The bald eagle that came into wildlife rehabilitator Belinda Burwell's care last month, just as the hunting season was coming to a close in North America, was a shadow of its former self.
The stiff and wobbly bird clung to life but showed distinct signs of lead poisoning, likely from scavenging the remains of big game left by hunters who killed their prey with lead bullets.
"She couldn't walk, couldn't fly," said Burwell. "If she tried to move, she would fall over, she would stumble."
Environmental groups say 20 million birds die worldwide each year from eating bits of lead in animal carcasses, because many U.S. hunters use lead ammunition which leaves 3,000 tons of toxic fragments in gut piles and unclaimed kills.
The dangers of lead have been well-known for decades, and steps have been taken to prevent human consumption by removing it from paint, gasoline, pipes, children's jewelry and more.
A ban on hunters' use of lead shot for killing waterfowl was passed in the United States in the early 1990s because birds were being poisoned by ingesting the pieces that fell into waterways and ponds.
But the question of whether to do the same for hunters on land has thrust the eagle, the national symbol of America, into a fresh political battle over gun rights and environmental protection.
On one side is the powerful U.S. gun lobby, which disputes science on lead poisoning and insists that any measures to regulate lead ammunition would spell a ban on hunting in all its forms, infringe on gun rights and raise costs.
On the other is a dogged but weary wildlife protection movement that is pressing the Environmental Protection Agency (EPA) to take steps to regulate the use of lead ammunition in order to protect birds and humans against lead poisoning.
Both have adopted the bald eagle as a symbol of their efforts, with the bird featuring on the cover of the Center for Biological Diversity's petition to the EPA as well as on the web page of the National Rifle Association.
"This is the last unregulated, widespread distribution of toxic lead into the environment," said Jeff Miller of the Center for Biological Diversity, which is seeking U.S. federal rules to require nontoxic bullets in hunting and shooting sports.
"We know it is getting into the food chain. We also know that humans are eating it and there is no safe level of lead in the human body so it is most certainly a human health issue too."
Miller said 150 groups in 40 states now support the petition, including hunters, scientists, American Indians, conservationists and veterinarians.
The EPA turned down a similar request for a ban on lead bullets in 2010, saying it did not have the authority to regulate ammunition. However, environmental advocates say the EPA does have the right to regulate components of ammunition.
More than a dozen countries in Europe have banned lead ammunition for hunting waterfowl and Norway, the Netherlands, Denmark and Sweden are among a handful of countries that have totally banned lead bullets.

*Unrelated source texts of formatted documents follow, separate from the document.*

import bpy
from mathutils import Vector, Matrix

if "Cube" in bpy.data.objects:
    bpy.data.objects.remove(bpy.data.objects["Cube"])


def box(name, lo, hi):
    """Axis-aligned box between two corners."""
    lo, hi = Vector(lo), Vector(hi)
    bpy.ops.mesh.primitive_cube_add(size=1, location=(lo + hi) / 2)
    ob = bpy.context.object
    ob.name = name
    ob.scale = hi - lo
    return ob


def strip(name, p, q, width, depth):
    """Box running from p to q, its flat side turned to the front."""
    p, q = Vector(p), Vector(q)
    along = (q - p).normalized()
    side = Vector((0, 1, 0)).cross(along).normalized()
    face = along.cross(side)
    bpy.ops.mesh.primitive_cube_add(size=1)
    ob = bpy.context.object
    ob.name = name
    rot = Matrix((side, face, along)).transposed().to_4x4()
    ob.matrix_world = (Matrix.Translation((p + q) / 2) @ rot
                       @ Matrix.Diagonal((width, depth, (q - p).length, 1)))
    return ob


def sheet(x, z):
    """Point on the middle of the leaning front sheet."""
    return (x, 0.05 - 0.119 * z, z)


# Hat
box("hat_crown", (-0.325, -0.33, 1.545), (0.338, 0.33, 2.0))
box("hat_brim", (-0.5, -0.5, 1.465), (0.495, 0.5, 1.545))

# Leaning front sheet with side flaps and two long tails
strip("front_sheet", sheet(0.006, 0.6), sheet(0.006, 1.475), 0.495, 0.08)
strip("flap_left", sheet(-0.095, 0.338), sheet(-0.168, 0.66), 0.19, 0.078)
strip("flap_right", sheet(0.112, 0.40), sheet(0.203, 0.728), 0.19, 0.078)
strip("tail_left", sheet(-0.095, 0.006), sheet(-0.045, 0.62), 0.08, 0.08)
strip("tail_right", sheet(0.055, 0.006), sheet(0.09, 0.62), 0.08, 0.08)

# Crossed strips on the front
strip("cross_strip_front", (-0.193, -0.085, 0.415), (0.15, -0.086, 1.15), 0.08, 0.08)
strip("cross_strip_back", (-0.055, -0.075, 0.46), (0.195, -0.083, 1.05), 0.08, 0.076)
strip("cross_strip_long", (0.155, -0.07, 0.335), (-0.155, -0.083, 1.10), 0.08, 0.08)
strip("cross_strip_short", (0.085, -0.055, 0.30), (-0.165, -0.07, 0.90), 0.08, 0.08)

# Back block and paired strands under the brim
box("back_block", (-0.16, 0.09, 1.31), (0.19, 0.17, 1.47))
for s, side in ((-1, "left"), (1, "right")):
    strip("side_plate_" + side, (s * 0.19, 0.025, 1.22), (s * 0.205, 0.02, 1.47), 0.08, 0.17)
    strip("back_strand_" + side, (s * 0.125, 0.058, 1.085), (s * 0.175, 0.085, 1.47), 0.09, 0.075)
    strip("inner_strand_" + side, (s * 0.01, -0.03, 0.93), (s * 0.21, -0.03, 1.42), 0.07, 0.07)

Germany, Japan and Belgium have passed limited restrictions on their use.
The Peregrine Fund, a nonprofit group in Idaho, has posted online a host of peer-reviewed studies on the effects of lead on wildlife, with some figures showing as many as 10-15 percent of young eagles die each year from lead poisoning.
While the bald eagle is no longer a threatened population in the United States, it and other birds that scavenge like the endangered California Condors, vultures, herons and golden eagles, are among the species most at risk.

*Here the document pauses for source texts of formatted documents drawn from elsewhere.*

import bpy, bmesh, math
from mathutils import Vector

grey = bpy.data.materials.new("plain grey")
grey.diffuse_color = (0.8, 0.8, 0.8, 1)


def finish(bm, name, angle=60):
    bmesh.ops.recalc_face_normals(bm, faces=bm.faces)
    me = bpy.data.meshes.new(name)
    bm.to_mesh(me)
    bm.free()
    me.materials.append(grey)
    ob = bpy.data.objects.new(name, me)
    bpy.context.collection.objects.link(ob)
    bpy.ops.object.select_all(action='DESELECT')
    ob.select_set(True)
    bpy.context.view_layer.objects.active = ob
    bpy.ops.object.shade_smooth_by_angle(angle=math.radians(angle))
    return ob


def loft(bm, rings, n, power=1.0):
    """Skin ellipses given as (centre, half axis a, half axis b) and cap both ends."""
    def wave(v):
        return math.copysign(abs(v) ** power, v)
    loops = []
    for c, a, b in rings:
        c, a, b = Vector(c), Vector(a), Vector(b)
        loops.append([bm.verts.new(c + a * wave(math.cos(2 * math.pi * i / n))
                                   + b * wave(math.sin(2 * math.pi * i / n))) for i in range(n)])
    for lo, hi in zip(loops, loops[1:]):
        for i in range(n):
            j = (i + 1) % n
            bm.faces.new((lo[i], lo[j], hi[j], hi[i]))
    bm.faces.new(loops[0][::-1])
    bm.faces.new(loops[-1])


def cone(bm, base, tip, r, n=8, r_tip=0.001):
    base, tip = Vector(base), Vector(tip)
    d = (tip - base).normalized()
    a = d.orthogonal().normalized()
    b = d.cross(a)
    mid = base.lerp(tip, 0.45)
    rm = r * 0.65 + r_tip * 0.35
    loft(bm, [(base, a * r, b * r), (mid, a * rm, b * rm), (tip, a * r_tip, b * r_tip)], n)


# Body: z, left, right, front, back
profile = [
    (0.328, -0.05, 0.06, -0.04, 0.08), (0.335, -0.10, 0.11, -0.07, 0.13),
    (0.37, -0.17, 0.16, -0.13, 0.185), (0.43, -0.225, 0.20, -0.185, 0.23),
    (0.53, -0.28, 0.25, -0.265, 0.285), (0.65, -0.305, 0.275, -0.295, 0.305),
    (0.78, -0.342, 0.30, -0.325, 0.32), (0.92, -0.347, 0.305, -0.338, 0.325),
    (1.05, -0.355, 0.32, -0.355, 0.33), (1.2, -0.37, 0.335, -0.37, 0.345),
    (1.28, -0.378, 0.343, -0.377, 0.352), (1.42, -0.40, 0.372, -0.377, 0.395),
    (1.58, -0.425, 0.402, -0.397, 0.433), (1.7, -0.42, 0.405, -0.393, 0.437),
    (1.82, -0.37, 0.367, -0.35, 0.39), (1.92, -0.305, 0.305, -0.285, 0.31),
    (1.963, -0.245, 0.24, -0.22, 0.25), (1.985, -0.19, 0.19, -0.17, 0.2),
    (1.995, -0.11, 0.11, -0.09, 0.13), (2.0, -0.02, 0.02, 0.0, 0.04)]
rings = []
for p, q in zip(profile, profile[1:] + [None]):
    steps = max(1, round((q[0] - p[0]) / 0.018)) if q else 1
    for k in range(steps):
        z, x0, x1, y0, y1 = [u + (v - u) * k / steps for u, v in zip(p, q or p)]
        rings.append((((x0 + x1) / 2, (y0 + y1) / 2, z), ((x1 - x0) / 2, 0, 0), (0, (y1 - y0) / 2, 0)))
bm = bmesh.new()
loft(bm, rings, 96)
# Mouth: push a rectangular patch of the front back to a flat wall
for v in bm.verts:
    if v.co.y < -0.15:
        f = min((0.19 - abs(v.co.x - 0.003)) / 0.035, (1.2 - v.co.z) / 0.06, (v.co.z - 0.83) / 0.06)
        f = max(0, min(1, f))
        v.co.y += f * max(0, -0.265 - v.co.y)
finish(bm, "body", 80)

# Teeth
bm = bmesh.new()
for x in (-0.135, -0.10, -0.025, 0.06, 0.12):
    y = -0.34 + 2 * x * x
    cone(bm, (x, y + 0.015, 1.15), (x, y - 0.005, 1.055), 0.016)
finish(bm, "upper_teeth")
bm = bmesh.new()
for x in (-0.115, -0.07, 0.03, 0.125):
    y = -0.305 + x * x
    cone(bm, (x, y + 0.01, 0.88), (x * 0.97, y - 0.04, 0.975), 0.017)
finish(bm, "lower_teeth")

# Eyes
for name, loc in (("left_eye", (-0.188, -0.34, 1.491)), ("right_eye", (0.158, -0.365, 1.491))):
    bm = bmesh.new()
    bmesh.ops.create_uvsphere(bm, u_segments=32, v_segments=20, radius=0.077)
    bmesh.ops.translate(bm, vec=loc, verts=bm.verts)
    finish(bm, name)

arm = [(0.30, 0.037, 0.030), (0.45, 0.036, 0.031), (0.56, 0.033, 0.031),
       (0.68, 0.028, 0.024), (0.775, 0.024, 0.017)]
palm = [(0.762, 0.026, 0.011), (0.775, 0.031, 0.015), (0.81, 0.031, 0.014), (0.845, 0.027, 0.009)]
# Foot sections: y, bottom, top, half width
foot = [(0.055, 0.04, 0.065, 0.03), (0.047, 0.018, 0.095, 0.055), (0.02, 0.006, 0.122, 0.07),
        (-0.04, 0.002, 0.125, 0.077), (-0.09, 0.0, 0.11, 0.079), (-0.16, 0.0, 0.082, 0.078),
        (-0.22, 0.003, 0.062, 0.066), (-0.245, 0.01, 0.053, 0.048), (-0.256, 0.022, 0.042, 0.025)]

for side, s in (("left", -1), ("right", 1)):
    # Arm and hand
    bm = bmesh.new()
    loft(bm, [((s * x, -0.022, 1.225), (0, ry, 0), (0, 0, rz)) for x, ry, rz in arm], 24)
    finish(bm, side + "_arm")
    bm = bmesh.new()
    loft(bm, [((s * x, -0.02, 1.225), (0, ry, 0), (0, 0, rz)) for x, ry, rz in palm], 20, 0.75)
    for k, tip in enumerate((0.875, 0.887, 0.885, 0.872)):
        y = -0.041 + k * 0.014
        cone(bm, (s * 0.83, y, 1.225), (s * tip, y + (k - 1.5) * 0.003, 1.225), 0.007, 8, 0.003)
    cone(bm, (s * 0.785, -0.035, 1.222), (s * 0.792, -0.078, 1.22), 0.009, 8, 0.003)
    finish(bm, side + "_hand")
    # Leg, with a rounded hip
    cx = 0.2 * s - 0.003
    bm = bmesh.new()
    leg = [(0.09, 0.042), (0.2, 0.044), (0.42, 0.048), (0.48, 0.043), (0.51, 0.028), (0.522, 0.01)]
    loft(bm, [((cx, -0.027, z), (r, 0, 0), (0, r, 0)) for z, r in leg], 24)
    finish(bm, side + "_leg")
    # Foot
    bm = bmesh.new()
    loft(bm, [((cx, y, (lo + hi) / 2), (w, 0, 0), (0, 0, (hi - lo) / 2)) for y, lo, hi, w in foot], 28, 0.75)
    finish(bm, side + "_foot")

One study by the Minnesota Department of Natural Resources showed how a lead ballistic tip bullet could fragment into an average of 141 pieces per carcass, reaching as far as 14 inches from the wound, indicating a danger for humans who eat meat killed with lead bullets, too.
Pro-gun groups like the National Shooting and Sports Foundation say there is no "sound science" to support a ban.
"If wildlife management decisions become about preventing harm to individuals within a species and not about managing a species itself, then you have essentially made the argument to ban hunting," said Lawrence Keane, senior vice president of the NSSF.
The NRA has urged Congress to "step in and ensure this restriction never happens," asserting that the effort is being headed by "gun-grabbers... disguised as nature lovers."
A House subcommittee in late February approved a bill that would prevent the EPA from taking action on the CBD's petition, and some senators with ties to sportsmen's groups are considering the same.
Rick Watson of the Peregrine Fund said switching to copper bullets costs the same as buying a box of premium lead ammunition, about $45 a box, while the cheapest lead ammo can be had for $15.
"Hunters historically and traditionally have been some of the best conservationists this country has had. And given accurate facts we believe the vast majority will choose to use lead-free ammunition because it protects the wildlife they so enjoy," he said.
Matt Miller, an outdoor writer and hunter, said he switched to copper bullets years ago after learning of the dangers of lead, and is pleased with the results.
"It has not increased the cost of my hunting. The bottom line is if you know your rifle and you shoot it well, a big game hunting trip costs you one bullet."
Burwell, who has been treating her eagle for three weeks and is ready to release her into the wild on Saturday, said she is not optimistic that the EPA will act.
"With the NRA pushing to prevent any type of regulation, the word on the wildlife side is it will never happen," she said.
"It depends on who has the most money. Doesn't it seem sometimes that that is who wins these things?"